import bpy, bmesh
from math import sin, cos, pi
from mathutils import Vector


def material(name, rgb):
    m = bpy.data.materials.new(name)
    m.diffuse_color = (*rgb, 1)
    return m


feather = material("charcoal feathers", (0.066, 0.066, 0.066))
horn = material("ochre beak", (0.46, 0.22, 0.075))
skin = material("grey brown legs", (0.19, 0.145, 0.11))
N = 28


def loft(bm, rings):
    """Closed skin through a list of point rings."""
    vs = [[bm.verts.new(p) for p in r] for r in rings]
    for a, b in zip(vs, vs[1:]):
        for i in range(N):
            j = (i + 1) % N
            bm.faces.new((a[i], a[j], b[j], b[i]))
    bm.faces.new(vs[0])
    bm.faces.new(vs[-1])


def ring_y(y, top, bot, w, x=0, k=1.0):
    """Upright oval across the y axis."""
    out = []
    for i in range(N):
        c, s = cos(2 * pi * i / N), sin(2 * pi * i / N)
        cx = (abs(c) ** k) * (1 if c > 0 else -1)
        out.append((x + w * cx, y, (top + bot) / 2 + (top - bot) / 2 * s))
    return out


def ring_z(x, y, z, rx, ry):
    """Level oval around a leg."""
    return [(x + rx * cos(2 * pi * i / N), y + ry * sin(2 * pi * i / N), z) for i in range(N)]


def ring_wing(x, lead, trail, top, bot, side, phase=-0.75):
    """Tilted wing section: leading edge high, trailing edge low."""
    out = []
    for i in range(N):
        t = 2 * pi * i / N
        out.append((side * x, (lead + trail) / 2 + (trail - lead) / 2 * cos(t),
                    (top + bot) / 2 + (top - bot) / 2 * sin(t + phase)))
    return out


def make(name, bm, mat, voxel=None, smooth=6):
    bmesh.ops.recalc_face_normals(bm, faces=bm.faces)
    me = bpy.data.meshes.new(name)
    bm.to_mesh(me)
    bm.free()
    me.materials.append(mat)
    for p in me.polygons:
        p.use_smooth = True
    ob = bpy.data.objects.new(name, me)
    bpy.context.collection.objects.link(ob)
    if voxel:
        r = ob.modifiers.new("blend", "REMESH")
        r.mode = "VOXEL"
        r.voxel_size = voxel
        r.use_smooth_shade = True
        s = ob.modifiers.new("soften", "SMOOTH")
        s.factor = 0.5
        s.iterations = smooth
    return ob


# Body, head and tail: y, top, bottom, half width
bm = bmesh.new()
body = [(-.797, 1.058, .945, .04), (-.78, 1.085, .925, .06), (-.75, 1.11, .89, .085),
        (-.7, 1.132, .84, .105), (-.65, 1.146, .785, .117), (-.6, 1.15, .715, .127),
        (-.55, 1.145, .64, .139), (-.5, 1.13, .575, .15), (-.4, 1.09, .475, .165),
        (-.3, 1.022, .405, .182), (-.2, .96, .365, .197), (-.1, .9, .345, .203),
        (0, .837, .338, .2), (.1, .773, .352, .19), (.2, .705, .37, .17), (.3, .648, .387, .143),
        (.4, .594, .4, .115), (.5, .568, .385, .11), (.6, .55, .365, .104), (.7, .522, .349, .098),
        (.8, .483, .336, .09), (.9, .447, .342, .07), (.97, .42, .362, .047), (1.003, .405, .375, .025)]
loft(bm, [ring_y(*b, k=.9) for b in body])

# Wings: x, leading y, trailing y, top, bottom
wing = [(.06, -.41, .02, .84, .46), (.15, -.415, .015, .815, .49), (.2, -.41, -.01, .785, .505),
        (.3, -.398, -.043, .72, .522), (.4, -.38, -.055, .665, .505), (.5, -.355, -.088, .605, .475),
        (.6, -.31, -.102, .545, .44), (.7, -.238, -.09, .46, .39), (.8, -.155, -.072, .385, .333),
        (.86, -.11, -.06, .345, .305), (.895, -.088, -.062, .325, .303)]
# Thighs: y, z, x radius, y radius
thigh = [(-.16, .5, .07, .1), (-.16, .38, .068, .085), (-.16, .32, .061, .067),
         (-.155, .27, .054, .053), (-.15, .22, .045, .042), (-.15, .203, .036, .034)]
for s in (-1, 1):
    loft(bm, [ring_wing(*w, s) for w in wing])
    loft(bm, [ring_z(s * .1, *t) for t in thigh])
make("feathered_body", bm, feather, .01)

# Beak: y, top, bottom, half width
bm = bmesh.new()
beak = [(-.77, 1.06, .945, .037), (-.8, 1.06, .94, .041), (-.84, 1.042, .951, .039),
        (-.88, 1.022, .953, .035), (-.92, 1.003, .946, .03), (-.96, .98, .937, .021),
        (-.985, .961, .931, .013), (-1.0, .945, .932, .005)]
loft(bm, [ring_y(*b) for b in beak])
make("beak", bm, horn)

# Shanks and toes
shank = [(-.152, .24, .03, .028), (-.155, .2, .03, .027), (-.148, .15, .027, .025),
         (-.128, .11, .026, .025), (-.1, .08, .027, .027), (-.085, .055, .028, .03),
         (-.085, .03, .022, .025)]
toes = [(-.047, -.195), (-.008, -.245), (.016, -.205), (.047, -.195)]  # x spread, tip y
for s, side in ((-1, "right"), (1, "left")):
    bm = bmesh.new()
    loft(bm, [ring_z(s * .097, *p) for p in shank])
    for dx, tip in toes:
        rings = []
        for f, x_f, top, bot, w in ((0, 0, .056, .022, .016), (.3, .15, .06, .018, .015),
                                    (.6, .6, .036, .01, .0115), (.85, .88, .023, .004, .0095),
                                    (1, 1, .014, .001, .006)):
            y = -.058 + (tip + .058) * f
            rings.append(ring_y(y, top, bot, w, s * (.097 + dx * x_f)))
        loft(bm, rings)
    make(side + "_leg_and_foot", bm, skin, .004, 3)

---

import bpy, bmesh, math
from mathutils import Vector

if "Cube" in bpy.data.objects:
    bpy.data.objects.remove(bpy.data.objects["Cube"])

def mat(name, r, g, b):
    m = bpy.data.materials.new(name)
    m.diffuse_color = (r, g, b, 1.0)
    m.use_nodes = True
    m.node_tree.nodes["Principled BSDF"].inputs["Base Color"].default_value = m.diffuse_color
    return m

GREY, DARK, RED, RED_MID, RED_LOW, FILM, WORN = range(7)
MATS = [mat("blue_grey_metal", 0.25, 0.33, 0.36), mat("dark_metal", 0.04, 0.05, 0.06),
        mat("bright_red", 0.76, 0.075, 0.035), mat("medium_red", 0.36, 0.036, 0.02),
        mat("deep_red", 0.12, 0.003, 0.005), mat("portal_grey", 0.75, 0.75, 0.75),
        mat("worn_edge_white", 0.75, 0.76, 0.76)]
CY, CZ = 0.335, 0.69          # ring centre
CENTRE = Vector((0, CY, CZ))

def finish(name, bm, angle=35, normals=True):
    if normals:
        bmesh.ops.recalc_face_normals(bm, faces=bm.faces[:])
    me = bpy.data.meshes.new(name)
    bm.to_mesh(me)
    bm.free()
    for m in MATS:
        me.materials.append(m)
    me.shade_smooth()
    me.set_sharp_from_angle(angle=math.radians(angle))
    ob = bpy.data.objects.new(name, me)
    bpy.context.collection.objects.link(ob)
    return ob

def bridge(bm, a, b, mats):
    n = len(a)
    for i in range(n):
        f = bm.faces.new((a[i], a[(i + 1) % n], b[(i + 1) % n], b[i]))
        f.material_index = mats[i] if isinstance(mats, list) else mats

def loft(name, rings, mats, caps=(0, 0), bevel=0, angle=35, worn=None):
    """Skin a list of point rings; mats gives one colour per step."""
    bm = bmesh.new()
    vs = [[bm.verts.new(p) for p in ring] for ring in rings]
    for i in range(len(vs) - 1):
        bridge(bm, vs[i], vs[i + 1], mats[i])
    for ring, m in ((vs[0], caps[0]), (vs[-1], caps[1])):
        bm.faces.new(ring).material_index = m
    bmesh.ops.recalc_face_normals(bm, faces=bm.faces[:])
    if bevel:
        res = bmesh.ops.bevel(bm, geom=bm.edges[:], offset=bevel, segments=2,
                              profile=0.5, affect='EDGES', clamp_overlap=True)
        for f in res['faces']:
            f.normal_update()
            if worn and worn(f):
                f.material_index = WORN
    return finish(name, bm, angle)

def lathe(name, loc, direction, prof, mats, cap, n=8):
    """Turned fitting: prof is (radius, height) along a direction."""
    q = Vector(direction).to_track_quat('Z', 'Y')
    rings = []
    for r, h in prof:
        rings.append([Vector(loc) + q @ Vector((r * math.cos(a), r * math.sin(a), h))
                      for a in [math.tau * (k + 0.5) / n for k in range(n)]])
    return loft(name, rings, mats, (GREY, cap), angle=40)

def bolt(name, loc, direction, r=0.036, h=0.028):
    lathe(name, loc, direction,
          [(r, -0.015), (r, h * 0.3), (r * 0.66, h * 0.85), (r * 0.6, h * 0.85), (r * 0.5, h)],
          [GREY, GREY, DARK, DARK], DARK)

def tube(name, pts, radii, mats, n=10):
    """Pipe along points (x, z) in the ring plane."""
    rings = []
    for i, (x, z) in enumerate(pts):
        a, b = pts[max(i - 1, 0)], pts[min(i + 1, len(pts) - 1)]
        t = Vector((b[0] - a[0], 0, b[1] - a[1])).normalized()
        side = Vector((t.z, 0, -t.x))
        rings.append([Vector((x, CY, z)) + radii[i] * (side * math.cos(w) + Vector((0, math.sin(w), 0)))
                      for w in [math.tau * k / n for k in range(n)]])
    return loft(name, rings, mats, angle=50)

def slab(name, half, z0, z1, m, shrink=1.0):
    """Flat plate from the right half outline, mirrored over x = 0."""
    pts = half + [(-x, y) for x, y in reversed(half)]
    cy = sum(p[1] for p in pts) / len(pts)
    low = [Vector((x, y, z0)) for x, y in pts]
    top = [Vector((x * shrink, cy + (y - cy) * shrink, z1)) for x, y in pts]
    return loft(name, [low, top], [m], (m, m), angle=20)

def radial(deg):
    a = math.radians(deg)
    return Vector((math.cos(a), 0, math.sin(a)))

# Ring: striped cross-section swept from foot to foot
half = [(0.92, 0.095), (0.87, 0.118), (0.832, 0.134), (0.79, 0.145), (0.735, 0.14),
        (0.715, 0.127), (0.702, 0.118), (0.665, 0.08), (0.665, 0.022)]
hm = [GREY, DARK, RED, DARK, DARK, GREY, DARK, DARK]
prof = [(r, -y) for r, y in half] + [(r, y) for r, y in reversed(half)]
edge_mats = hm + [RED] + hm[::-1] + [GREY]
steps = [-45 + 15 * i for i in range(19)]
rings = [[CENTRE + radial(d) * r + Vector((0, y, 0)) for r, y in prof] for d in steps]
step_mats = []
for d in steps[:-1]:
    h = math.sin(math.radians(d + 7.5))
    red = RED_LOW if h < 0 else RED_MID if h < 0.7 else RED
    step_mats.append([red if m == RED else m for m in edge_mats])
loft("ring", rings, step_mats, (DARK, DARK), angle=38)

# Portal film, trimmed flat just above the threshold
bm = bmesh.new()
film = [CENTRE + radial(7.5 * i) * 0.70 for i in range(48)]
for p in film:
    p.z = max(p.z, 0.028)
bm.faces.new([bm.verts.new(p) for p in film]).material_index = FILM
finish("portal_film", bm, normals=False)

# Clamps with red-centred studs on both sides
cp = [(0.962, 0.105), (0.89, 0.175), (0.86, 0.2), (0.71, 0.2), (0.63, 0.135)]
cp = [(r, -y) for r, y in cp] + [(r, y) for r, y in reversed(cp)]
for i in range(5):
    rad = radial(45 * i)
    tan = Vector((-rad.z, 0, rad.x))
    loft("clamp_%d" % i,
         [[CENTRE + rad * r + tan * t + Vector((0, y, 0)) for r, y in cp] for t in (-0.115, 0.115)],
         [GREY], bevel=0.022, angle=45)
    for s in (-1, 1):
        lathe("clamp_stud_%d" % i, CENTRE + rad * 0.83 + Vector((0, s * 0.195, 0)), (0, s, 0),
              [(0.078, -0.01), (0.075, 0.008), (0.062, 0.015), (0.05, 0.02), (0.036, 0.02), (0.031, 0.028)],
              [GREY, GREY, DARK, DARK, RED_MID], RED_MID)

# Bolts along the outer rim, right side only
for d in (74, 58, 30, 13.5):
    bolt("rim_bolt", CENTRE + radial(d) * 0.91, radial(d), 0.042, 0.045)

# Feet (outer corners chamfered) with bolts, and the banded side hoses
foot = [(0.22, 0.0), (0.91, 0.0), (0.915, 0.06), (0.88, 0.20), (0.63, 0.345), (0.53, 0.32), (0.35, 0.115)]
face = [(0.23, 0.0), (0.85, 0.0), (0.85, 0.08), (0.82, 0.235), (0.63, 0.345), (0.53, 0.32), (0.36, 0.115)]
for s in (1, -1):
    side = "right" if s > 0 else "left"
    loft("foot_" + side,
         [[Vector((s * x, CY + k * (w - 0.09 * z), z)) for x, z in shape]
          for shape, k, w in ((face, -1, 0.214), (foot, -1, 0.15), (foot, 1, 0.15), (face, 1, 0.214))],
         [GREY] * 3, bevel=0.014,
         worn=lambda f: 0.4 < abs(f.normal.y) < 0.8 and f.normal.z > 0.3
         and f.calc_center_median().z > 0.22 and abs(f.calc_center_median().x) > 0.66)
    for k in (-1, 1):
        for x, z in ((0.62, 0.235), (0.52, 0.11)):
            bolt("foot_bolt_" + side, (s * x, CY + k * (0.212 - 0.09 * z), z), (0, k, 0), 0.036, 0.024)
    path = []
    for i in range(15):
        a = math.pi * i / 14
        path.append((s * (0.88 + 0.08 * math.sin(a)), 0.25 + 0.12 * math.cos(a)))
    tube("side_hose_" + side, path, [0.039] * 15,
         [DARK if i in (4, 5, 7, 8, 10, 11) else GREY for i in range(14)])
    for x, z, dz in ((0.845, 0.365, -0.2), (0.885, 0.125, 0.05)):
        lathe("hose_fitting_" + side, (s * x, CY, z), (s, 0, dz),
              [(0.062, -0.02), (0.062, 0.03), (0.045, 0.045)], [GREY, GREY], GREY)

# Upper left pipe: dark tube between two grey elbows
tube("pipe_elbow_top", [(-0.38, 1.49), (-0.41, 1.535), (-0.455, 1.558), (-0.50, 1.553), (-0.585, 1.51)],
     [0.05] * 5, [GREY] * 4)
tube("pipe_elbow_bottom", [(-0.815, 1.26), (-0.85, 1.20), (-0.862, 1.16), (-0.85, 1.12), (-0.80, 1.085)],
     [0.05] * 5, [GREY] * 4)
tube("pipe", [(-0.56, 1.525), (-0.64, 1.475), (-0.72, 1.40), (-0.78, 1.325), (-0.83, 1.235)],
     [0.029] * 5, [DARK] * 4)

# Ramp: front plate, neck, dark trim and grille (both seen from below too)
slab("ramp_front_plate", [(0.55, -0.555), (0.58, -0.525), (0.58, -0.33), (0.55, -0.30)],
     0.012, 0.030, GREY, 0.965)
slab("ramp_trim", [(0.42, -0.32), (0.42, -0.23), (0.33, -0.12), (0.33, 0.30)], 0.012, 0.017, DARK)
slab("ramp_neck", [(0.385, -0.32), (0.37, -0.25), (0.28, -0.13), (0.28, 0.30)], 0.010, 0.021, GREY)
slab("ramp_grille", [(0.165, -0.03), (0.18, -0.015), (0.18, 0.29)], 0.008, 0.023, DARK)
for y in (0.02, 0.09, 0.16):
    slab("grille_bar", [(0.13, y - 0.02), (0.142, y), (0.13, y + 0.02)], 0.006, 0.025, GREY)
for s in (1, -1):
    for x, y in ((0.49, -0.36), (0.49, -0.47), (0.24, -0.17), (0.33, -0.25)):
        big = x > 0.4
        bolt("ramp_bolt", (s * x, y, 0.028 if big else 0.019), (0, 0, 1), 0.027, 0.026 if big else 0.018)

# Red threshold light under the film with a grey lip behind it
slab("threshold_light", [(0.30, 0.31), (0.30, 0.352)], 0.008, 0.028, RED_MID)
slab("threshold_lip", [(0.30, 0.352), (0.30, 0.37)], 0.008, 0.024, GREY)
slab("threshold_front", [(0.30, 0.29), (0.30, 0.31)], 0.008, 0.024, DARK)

Try it :: Only the lines containing the string "slab" are needed; pull them out of the records.

Reply to the task ::
def slab(name, half, z0, z1, m, shrink=1.0):
slab("ramp_front_plate", [(0.55, -0.555), (0.58, -0.525), (0.58, -0.33), (0.55, -0.30)],
slab("ramp_trim", [(0.42, -0.32), (0.42, -0.23), (0.33, -0.12), (0.33, 0.30)], 0.012, 0.017, DARK)
slab("ramp_neck", [(0.385, -0.32), (0.37, -0.25), (0.28, -0.13), (0.28, 0.30)], 0.010, 0.021, GREY)
slab("ramp_grille", [(0.165, -0.03), (0.18, -0.015), (0.18, 0.29)], 0.008, 0.023, DARK)
    slab("grille_bar", [(0.13, y - 0.02), (0.142, y), (0.13, y + 0.02)], 0.006, 0.025, GREY)
slab("threshold_light", [(0.30, 0.31), (0.30, 0.352)], 0.008, 0.028, RED_MID)
slab("threshold_lip", [(0.30, 0.352), (0.30, 0.37)], 0.008, 0.024, GREY)
slab("threshold_front", [(0.30, 0.29), (0.30, 0.31)], 0.008, 0.024, DARK)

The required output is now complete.